Daniel Baker tightly shut his eyes while a prosecutor on Friday told a Lake County judge that he bashed in the head of his girlfriend’s mother with a baseball bat.
During closing statements at Baker’s trial, Assistant State’s Atty. Stella Veytsel said that Baker set out that April 2010 morning to “punish the Aksman family.” He drove his Dodge Neon into the front porch of their Vernon Hills home, broke in the back door with a baseball bat, and attacked 50-year-old Marina Aksman, the prosecutor said.
“Daniel Baker, bat in hand, followed her … struck her in the head over and over as Kristina (his girlfriend) watched,” Veytsel said.
Attorneys for Baker, 24, of Deerfield, say he suffers from mental disabilities, and claim that he was insane at the time of the slaying.
“He lacks the capacity to appreciate the criminality of his conduct,” said Ed Genson, lead defense attorney. “This case isn’t a ‘who done it.’”
Genson called the case a “tragedy” in which a “fine woman, a mother who was doing her best, lost her life.”
Genson pointed to Baker’s difficult childhood, saying he did not see his biological father after age 2, and began taking medication for mental issues at 3.
“He was a loner, had few friends and he had very limited experience with the opposite sex,” Genson said.
Kristina Aksman was his first serious girlfriend. On the morning of April 1, 2010, when her mother threatened to never let him see her again and called Baker “bi-polar” in a voice mail message, Marina Aksman inadvertently ‘triggered” a psychotic episode in him, Genson said.
“There is no reason this young man would have done what he did unless he was insane,” Genson said, pointing to the fact that Baker had never been violent in the past.
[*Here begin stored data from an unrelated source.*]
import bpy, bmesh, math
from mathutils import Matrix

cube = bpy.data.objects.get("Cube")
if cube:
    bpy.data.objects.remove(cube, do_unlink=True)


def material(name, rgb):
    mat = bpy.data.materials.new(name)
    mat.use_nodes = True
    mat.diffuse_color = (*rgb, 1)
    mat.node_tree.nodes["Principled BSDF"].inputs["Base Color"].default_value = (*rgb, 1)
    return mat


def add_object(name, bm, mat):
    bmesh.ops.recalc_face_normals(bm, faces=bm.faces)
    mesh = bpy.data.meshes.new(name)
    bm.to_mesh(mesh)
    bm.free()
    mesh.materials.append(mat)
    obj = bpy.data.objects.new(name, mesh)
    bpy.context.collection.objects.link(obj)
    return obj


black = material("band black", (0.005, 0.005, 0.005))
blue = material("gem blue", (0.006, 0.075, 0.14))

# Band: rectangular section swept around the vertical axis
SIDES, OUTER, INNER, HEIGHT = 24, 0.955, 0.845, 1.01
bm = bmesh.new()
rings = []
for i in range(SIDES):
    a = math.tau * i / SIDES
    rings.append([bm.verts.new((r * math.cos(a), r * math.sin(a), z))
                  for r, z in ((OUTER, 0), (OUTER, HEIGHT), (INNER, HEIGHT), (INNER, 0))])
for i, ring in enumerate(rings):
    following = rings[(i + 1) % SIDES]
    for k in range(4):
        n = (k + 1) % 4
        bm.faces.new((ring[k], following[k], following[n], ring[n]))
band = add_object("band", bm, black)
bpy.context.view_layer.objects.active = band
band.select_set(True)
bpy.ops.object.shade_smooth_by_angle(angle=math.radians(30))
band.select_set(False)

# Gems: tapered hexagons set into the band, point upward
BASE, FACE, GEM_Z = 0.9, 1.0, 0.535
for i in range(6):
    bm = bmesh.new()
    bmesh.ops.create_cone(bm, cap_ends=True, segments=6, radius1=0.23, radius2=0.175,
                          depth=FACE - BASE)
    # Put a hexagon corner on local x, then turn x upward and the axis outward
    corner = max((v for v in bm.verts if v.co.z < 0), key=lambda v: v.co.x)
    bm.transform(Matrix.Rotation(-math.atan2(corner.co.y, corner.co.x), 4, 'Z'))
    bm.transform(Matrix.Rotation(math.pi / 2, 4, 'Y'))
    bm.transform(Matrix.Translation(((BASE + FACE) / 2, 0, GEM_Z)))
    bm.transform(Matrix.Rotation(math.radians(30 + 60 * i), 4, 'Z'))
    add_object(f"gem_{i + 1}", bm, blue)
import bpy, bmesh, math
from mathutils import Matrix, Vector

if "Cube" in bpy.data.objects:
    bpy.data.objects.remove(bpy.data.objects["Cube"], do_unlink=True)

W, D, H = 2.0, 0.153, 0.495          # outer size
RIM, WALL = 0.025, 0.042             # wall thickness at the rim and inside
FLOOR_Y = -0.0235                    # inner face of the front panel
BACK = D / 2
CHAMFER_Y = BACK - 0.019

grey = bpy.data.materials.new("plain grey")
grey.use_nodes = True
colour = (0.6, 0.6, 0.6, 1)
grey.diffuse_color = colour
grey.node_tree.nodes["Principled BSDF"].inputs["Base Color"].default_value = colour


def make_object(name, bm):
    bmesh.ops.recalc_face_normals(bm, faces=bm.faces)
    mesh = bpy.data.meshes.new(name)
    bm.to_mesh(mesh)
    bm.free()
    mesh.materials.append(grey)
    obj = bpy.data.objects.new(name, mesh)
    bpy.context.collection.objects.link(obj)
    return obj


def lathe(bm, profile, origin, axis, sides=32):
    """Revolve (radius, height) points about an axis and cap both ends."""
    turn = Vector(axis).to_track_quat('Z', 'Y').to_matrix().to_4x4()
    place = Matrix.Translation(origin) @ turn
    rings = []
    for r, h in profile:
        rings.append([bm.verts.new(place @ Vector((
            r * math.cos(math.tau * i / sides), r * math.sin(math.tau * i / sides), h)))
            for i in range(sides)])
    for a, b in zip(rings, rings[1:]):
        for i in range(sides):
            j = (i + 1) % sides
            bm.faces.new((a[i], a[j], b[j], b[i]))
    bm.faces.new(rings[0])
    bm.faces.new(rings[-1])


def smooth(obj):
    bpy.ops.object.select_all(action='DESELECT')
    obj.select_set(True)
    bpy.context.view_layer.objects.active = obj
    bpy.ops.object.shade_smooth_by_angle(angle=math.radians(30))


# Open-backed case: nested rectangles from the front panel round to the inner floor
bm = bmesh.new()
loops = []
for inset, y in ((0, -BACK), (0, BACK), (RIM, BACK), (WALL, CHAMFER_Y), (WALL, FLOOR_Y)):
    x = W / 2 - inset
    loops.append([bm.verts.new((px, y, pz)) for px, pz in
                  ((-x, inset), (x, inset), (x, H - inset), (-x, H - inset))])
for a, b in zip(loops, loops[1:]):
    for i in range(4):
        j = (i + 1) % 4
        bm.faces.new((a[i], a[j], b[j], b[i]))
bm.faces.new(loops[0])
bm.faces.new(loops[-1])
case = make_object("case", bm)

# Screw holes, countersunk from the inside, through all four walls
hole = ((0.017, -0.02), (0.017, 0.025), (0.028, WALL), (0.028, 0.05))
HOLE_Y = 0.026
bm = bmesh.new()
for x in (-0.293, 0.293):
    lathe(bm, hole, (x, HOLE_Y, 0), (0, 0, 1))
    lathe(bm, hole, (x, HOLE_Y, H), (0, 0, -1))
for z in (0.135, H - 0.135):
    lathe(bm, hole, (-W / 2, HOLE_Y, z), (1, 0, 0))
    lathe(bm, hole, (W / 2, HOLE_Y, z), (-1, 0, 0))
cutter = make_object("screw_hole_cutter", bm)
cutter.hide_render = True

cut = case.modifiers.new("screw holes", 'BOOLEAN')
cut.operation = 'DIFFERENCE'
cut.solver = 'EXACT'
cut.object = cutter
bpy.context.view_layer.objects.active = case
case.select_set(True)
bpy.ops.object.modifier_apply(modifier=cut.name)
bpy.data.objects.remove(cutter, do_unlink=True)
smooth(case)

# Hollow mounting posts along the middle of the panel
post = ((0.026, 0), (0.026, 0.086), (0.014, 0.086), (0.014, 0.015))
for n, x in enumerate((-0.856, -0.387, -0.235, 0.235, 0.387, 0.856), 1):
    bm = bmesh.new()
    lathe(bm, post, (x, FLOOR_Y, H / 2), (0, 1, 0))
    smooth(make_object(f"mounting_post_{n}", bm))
Baker remained wide-eyed and attentive while Genson gave his closing arguments.
In rebuttal, Assistant State’s Atty. Ari Fisz urged Lake County Circuit Court Judge Daniel Shanes to ignore issues related to Baker’s childhood. A crime scene that he called “unimaginably horrific” is the key to the case, Fisz said.
Fisz said that for the defense’s theory to hold up, Shanes would have to believe that Baker had a “mental illness that was literally so severe that he could not understand the criminality of his conduct while he was beating her brains out.”
“The one question this court has to answer is whether he knew what he did was wrong,” Fisz said.
Shanes will spend the weekend reviewing the evidence and testimony, and said he would deliver his verdict Monday at 9:30 a.m.Copyright © 2015, The Baltimore Sun